EXTRACTED INFORMATION START
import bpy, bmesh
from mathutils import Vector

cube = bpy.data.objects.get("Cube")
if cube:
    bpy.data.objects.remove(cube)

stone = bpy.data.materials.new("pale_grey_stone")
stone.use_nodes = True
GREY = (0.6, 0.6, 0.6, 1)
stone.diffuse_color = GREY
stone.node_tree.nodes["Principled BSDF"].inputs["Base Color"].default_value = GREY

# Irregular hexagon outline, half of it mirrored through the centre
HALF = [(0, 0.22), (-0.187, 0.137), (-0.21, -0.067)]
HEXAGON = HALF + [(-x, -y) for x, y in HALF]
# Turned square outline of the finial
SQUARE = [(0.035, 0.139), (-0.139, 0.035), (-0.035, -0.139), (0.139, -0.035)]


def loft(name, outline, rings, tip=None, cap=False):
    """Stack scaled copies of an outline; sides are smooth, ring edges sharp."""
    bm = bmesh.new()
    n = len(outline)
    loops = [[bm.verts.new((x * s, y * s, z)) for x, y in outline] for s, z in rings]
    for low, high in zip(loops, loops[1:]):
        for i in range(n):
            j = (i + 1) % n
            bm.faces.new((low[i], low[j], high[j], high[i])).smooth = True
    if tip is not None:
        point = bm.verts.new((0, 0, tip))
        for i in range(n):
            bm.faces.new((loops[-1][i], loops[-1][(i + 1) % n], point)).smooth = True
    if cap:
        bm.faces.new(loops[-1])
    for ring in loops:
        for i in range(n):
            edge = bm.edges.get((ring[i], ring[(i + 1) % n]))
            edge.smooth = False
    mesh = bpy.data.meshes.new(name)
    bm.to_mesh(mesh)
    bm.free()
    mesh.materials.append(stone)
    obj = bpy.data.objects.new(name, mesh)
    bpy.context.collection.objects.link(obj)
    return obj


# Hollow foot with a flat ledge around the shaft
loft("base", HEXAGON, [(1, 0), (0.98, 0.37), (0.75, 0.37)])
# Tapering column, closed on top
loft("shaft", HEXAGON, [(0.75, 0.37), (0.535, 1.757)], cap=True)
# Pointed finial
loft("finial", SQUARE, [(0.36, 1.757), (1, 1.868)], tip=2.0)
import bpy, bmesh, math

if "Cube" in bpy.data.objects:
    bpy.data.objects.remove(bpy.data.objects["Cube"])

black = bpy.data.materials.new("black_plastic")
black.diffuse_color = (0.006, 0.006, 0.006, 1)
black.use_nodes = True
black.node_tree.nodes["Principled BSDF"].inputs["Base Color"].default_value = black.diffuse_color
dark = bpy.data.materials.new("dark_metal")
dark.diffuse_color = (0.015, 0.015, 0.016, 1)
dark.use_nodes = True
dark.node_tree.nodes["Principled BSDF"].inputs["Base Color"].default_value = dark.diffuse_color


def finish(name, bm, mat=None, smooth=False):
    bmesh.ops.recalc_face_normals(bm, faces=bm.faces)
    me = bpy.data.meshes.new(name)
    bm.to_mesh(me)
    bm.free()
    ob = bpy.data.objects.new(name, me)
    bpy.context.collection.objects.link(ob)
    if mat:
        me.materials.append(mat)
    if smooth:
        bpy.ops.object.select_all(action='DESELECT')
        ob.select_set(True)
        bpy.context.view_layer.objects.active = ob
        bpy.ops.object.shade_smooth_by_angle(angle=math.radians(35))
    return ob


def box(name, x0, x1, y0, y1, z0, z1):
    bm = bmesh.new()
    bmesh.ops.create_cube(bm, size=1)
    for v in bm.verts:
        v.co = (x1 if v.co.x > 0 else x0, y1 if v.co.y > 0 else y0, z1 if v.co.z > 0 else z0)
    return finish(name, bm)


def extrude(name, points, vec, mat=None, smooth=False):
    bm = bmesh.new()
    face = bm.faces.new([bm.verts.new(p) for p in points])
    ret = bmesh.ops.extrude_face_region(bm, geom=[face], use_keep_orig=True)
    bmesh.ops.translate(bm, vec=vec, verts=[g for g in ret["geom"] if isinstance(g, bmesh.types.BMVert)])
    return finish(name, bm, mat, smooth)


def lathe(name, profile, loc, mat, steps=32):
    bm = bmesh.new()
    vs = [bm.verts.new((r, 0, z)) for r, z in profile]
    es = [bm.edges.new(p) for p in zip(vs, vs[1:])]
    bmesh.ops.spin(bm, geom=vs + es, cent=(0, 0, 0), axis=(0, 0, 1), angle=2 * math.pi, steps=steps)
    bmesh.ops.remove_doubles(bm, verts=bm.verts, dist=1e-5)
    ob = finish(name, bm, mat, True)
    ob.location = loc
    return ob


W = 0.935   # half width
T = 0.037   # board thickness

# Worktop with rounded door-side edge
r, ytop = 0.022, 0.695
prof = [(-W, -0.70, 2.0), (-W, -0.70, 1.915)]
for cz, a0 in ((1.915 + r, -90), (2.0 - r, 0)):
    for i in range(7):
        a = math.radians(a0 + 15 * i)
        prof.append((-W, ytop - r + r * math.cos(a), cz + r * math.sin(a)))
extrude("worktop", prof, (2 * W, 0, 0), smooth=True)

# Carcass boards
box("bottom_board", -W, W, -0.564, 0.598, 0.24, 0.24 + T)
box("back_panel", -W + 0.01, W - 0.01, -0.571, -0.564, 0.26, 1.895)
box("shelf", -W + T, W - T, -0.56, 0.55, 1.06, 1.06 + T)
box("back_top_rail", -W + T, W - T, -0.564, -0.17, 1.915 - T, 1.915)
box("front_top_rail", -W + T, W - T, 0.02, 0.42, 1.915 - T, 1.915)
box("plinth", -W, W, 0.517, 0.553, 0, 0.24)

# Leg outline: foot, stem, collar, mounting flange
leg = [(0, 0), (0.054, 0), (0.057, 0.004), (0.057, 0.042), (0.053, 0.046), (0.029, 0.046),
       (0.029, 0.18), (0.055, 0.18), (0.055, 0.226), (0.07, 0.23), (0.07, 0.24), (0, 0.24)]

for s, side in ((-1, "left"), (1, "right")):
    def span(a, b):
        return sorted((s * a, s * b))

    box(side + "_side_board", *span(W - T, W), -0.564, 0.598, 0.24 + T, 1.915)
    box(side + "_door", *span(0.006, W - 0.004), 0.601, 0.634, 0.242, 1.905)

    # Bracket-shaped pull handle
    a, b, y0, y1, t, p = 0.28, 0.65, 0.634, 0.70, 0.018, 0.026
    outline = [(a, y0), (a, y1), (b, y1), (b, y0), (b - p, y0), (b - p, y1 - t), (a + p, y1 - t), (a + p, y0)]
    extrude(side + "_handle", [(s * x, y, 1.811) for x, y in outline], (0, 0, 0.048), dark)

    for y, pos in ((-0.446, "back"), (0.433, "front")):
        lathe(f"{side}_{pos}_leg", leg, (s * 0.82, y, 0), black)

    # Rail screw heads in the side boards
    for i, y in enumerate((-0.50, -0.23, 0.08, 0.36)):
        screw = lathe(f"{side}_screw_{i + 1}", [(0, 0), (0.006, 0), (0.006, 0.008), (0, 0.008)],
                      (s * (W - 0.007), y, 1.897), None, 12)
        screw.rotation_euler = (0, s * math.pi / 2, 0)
EXTRACTED INFORMATION END
## WHAT YOU WILL DO
Repeat the lines above, from the one containing "a, b, y0, y1, t, p" to the final line, word for word and with nothing else.

## REPLY TO THE TASK
    a, b, y0, y1, t, p = 0.28, 0.65, 0.634, 0.70, 0.018, 0.026
    outline = [(a, y0), (a, y1), (b, y1), (b, y0), (b - p, y0), (b - p, y1 - t), (a + p, y1 - t), (a + p, y0)]
    extrude(side + "_handle", [(s * x, y, 1.811) for x, y in outline], (0, 0, 0.048), dark)

    for y, pos in ((-0.446, "back"), (0.433, "front")):
        lathe(f"{side}_{pos}_leg", leg, (s * 0.82, y, 0), black)

    # Rail screw heads in the side boards
    for i, y in enumerate((-0.50, -0.23, 0.08, 0.36)):
        screw = lathe(f"{side}_screw_{i + 1}", [(0, 0), (0.006, 0), (0.006, 0.008), (0, 0.008)],
                      (s * (W - 0.007), y, 1.897), None, 12)
        screw.rotation_euler = (0, s * math.pi / 2, 0)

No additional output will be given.